* Your instructions *
Leaving every picture out, repeat all of the entries below exactly.

* Items from a dataset *
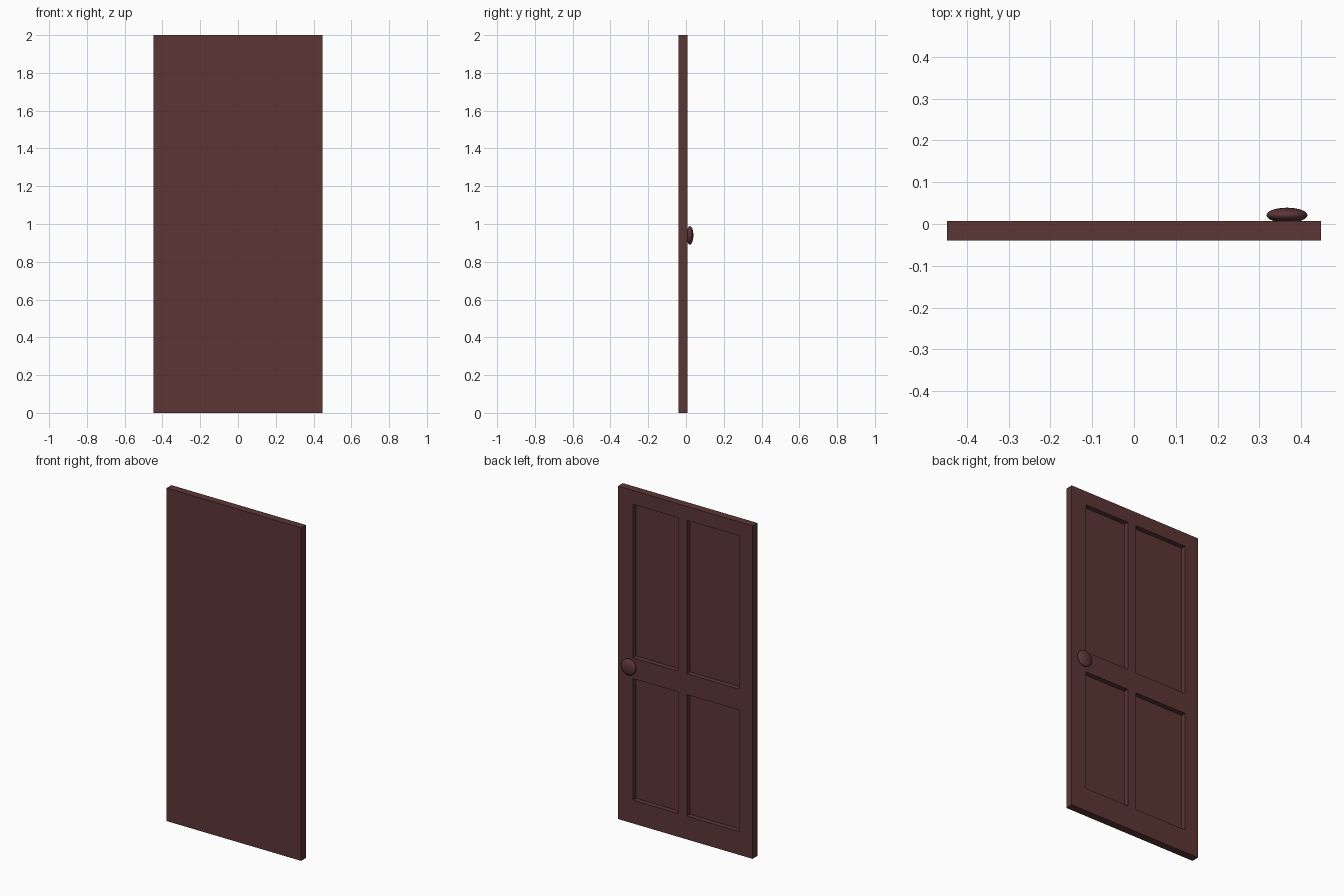
import bpy, bmesh
from mathutils import Vector

if "Cube" in bpy.data.objects:
    bpy.data.objects.remove(bpy.data.objects["Cube"])

FRONT, BACK, DEPTH = -0.039, 0.007, 0.03
XS = [-0.447, -0.357, -0.01, 0.048, 0.347, 0.447]   # stiles and panel edges
ZS = [0.0, 0.14, 0.87, 0.995, 1.917, 2.0]           # rails and panel edges

wood = bpy.data.materials.new("dark red brown wood")
wood.diffuse_color = (0.105, 0.037, 0.036, 1)
wood.use_nodes = True
wood.node_tree.nodes["Principled BSDF"].inputs["Base Color"].default_value = wood.diffuse_color

# Door slab: gridded back face, extruded to thickness, panel cells pushed in
bm = bmesh.new()
grid = [[bm.verts.new((x, BACK, z)) for z in ZS] for x in XS]
panels = []
for i in range(5):
    for j in range(5):
        f = bm.faces.new((grid[i][j], grid[i][j + 1], grid[i + 1][j + 1], grid[i + 1][j]))
        if i in (1, 3) and j in (1, 3):
            panels.append(f)
rim = [e for e in bm.edges if e.is_boundary]
sides = bmesh.ops.extrude_edge_only(bm, edges=rim)["geom"]
bmesh.ops.translate(bm, vec=Vector((0, FRONT - BACK, 0)),
                    verts=[g for g in sides if isinstance(g, bmesh.types.BMVert)])
bmesh.ops.holes_fill(bm, edges=[e for e in bm.edges if e.is_boundary], sides=0)
for f in panels:
    new = bmesh.ops.extrude_discrete_faces(bm, faces=[f])["faces"]
    bmesh.ops.translate(bm, vec=Vector((0, -DEPTH, 0)), verts=new[0].verts)
bmesh.ops.recalc_face_normals(bm, faces=bm.faces)
mesh = bpy.data.meshes.new("door_slab")
bm.to_mesh(mesh)
bm.free()
slab = bpy.data.objects.new("door_slab", mesh)
bpy.context.collection.objects.link(slab)
mesh.materials.append(wood)

# Flattened round knob on the panelled side
bpy.ops.mesh.primitive_uv_sphere_add(segments=32, ring_count=16, radius=1,
                                     location=(0.366, 0.021, 0.94))
knob = bpy.context.object
knob.name = "knob"
knob.scale = (0.049, 0.018, 0.049)
bpy.ops.object.transform_apply(location=False, rotation=False, scale=True)
bpy.ops.object.shade_smooth()
knob.data.materials.append(wood)
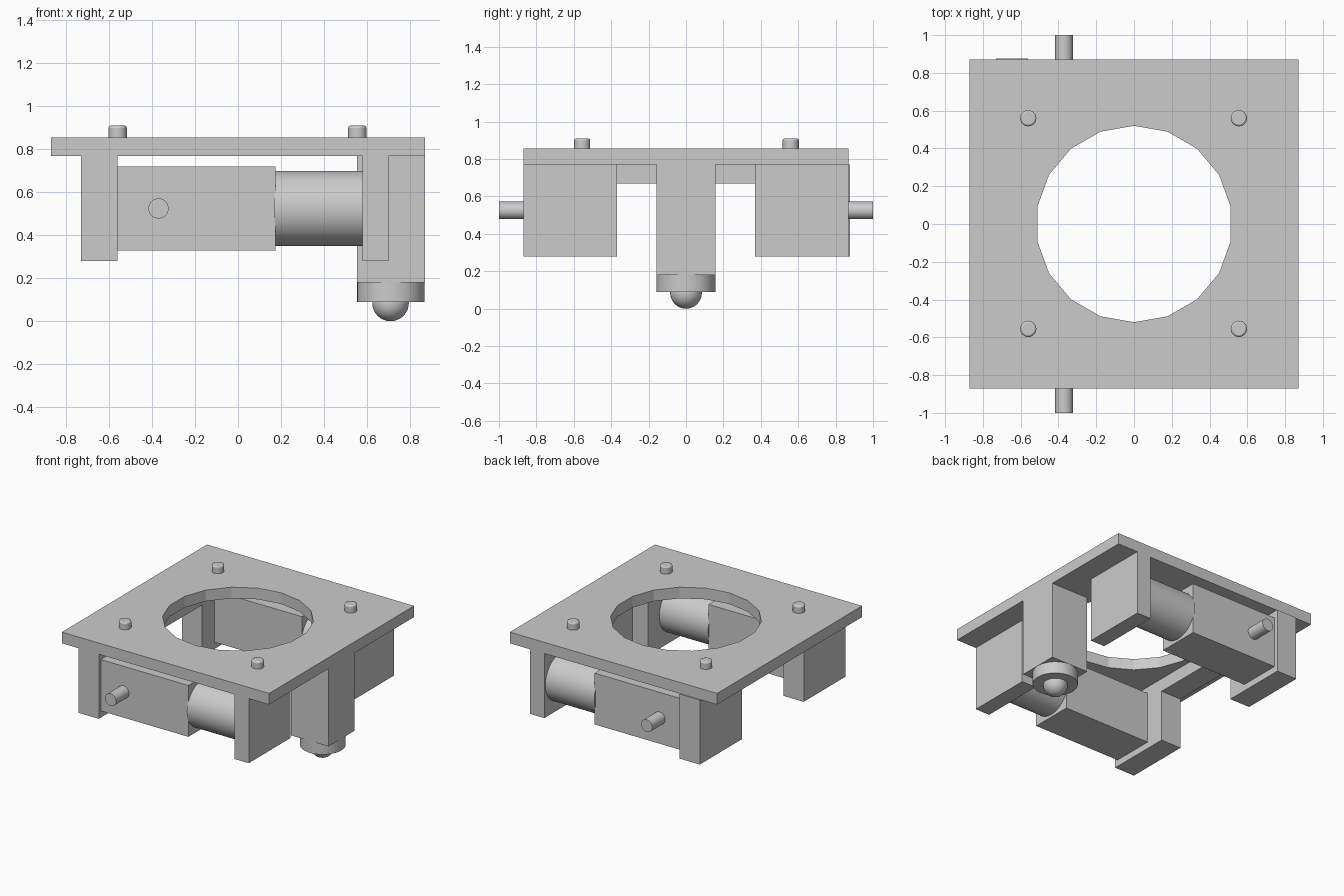
import bpy
import math

if "Cube" in bpy.data.objects:
    bpy.data.objects.remove(bpy.data.objects["Cube"], do_unlink=True)

grey = bpy.data.materials.new("light_grey")
grey.use_nodes = True
grey.diffuse_color = (0.6, 0.6, 0.6, 1)
grey.node_tree.nodes["Principled BSDF"].inputs["Base Color"].default_value = (0.6, 0.6, 0.6, 1)


def finish(name, smooth=False):
    ob = bpy.context.object
    ob.name = ob.data.name = name
    ob.data.materials.append(grey)
    if smooth:
        bpy.ops.object.shade_smooth_by_angle(angle=math.radians(35))
    return ob


def box(name, xs, ys, zs):
    ends = (xs, ys, zs)
    bpy.ops.mesh.primitive_cube_add(size=1, location=[sum(e) / 2 for e in ends])
    bpy.context.object.scale = [abs(e[1] - e[0]) for e in ends]
    bpy.ops.object.transform_apply(location=False, rotation=False, scale=True)
    return finish(name)


def cylinder(name, centre, radius, depth, rot=(0, 0, 0), sides=48, smooth=True):
    bpy.ops.mesh.primitive_cylinder_add(vertices=sides, radius=radius, depth=depth,
                                        location=centre, rotation=rot)
    return finish(name, smooth)


# Top plate with a faceted round opening
plate = box("top_plate", (-0.87, 0.87), (-0.87, 0.87), (0.77, 0.855))
cutter = cylinder("opening_cutter", (0, 0, 0.8), 0.52, 0.5, sides=18, smooth=False)
cutter.hide_render = True
cut = plate.modifiers.new("opening", "BOOLEAN")
cut.operation, cut.solver, cut.object = "DIFFERENCE", "EXACT", cutter
bpy.context.view_layer.objects.active = plate
bpy.ops.object.modifier_apply(modifier=cut.name)
bpy.data.objects.remove(cutter, do_unlink=True)

# Pegs on the plate
for x in (-0.56, 0.555):
    for y in (-0.555, 0.56):
        peg = cylinder("peg", (x, y, 0.875), 0.043, 0.07, sides=24)
        bevel = peg.modifiers.new("rounded_rim", "BEVEL")
        bevel.width, bevel.segments = 0.01, 2

# Drive units, mirrored front and back
quarter = math.pi / 2
for side, s in (("front", -1), ("back", 1)):
    outer = 0.877 if s > 0 else 0.87
    box(side + "_gearbox_bracket", (-0.73, -0.56), (s * 0.37, s * outer), (0.28, 0.77))
    box(side + "_motor_bracket", (0.58, 0.70), (s * 0.37, s * 0.87), (0.28, 0.77))
    box(side + "_gearbox", (-0.56, 0.175), (s * 0.52, s * 0.845), (0.33, 0.72))
    cylinder(side + "_motor", (0.375, s * 0.683, 0.525), 0.175, 0.41, (0, quarter, 0))
    cylinder(side + "_axle", (-0.37, s * 0.9, 0.525), 0.047, 0.2, (quarter, 0, 0), 32)

# Bar joining the gearbox brackets
box("cross_bar", (-0.73, -0.56), (-0.37, 0.37), (0.67, 0.77))

# Ball caster on its post
box("caster_post", (0.555, 0.87), (-0.157, 0.157), (0.18, 0.77))
cylinder("caster_housing", (0.712, 0, 0.135), 0.157, 0.09)
bpy.ops.mesh.primitive_uv_sphere_add(segments=32, ring_count=16, radius=0.085,
                                     location=(0.71, 0, 0.085))
finish("caster_ball", True)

* Exercise solution *
import bpy, bmesh
from mathutils import Vector

if "Cube" in bpy.data.objects:
    bpy.data.objects.remove(bpy.data.objects["Cube"])

FRONT, BACK, DEPTH = -0.039, 0.007, 0.03
XS = [-0.447, -0.357, -0.01, 0.048, 0.347, 0.447]   # stiles and panel edges
ZS = [0.0, 0.14, 0.87, 0.995, 1.917, 2.0]           # rails and panel edges

wood = bpy.data.materials.new("dark red brown wood")
wood.diffuse_color = (0.105, 0.037, 0.036, 1)
wood.use_nodes = True
wood.node_tree.nodes["Principled BSDF"].inputs["Base Color"].default_value = wood.diffuse_color

# Door slab: gridded back face, extruded to thickness, panel cells pushed in
bm = bmesh.new()
grid = [[bm.verts.new((x, BACK, z)) for z in ZS] for x in XS]
panels = []
for i in range(5):
    for j in range(5):
        f = bm.faces.new((grid[i][j], grid[i][j + 1], grid[i + 1][j + 1], grid[i + 1][j]))
        if i in (1, 3) and j in (1, 3):
            panels.append(f)
rim = [e for e in bm.edges if e.is_boundary]
sides = bmesh.ops.extrude_edge_only(bm, edges=rim)["geom"]
bmesh.ops.translate(bm, vec=Vector((0, FRONT - BACK, 0)),
                    verts=[g for g in sides if isinstance(g, bmesh.types.BMVert)])
bmesh.ops.holes_fill(bm, edges=[e for e in bm.edges if e.is_boundary], sides=0)
for f in panels:
    new = bmesh.ops.extrude_discrete_faces(bm, faces=[f])["faces"]
    bmesh.ops.translate(bm, vec=Vector((0, -DEPTH, 0)), verts=new[0].verts)
bmesh.ops.recalc_face_normals(bm, faces=bm.faces)
mesh = bpy.data.meshes.new("door_slab")
bm.to_mesh(mesh)
bm.free()
slab = bpy.data.objects.new("door_slab", mesh)
bpy.context.collection.objects.link(slab)
mesh.materials.append(wood)

# Flattened round knob on the panelled side
bpy.ops.mesh.primitive_uv_sphere_add(segments=32, ring_count=16, radius=1,
                                     location=(0.366, 0.021, 0.94))
knob = bpy.context.object
knob.name = "knob"
knob.scale = (0.049, 0.018, 0.049)
bpy.ops.object.transform_apply(location=False, rotation=False, scale=True)
bpy.ops.object.shade_smooth()
knob.data.materials.append(wood)
import bpy
import math

if "Cube" in bpy.data.objects:
    bpy.data.objects.remove(bpy.data.objects["Cube"], do_unlink=True)

grey = bpy.data.materials.new("light_grey")
grey.use_nodes = True
grey.diffuse_color = (0.6, 0.6, 0.6, 1)
grey.node_tree.nodes["Principled BSDF"].inputs["Base Color"].default_value = (0.6, 0.6, 0.6, 1)


def finish(name, smooth=False):
    ob = bpy.context.object
    ob.name = ob.data.name = name
    ob.data.materials.append(grey)
    if smooth:
        bpy.ops.object.shade_smooth_by_angle(angle=math.radians(35))
    return ob


def box(name, xs, ys, zs):
    ends = (xs, ys, zs)
    bpy.ops.mesh.primitive_cube_add(size=1, location=[sum(e) / 2 for e in ends])
    bpy.context.object.scale = [abs(e[1] - e[0]) for e in ends]
    bpy.ops.object.transform_apply(location=False, rotation=False, scale=True)
    return finish(name)


def cylinder(name, centre, radius, depth, rot=(0, 0, 0), sides=48, smooth=True):
    bpy.ops.mesh.primitive_cylinder_add(vertices=sides, radius=radius, depth=depth,
                                        location=centre, rotation=rot)
    return finish(name, smooth)


# Top plate with a faceted round opening
plate = box("top_plate", (-0.87, 0.87), (-0.87, 0.87), (0.77, 0.855))
cutter = cylinder("opening_cutter", (0, 0, 0.8), 0.52, 0.5, sides=18, smooth=False)
cutter.hide_render = True
cut = plate.modifiers.new("opening", "BOOLEAN")
cut.operation, cut.solver, cut.object = "DIFFERENCE", "EXACT", cutter
bpy.context.view_layer.objects.active = plate
bpy.ops.object.modifier_apply(modifier=cut.name)
bpy.data.objects.remove(cutter, do_unlink=True)

# Pegs on the plate
for x in (-0.56, 0.555):
    for y in (-0.555, 0.56):
        peg = cylinder("peg", (x, y, 0.875), 0.043, 0.07, sides=24)
        bevel = peg.modifiers.new("rounded_rim", "BEVEL")
        bevel.width, bevel.segments = 0.01, 2

# Drive units, mirrored front and back
quarter = math.pi / 2
for side, s in (("front", -1), ("back", 1)):
    outer = 0.877 if s > 0 else 0.87
    box(side + "_gearbox_bracket", (-0.73, -0.56), (s * 0.37, s * outer), (0.28, 0.77))
    box(side + "_motor_bracket", (0.58, 0.70), (s * 0.37, s * 0.87), (0.28, 0.77))
    box(side + "_gearbox", (-0.56, 0.175), (s * 0.52, s * 0.845), (0.33, 0.72))
    cylinder(side + "_motor", (0.375, s * 0.683, 0.525), 0.175, 0.41, (0, quarter, 0))
    cylinder(side + "_axle", (-0.37, s * 0.9, 0.525), 0.047, 0.2, (quarter, 0, 0), 32)

# Bar joining the gearbox brackets
box("cross_bar", (-0.73, -0.56), (-0.37, 0.37), (0.67, 0.77))

# Ball caster on its post
box("caster_post", (0.555, 0.87), (-0.157, 0.157), (0.18, 0.77))
cylinder("caster_housing", (0.712, 0, 0.135), 0.157, 0.09)
bpy.ops.mesh.primitive_uv_sphere_add(segments=32, ring_count=16, radius=0.085,
                                     location=(0.71, 0, 0.085))
finish("caster_ball", True)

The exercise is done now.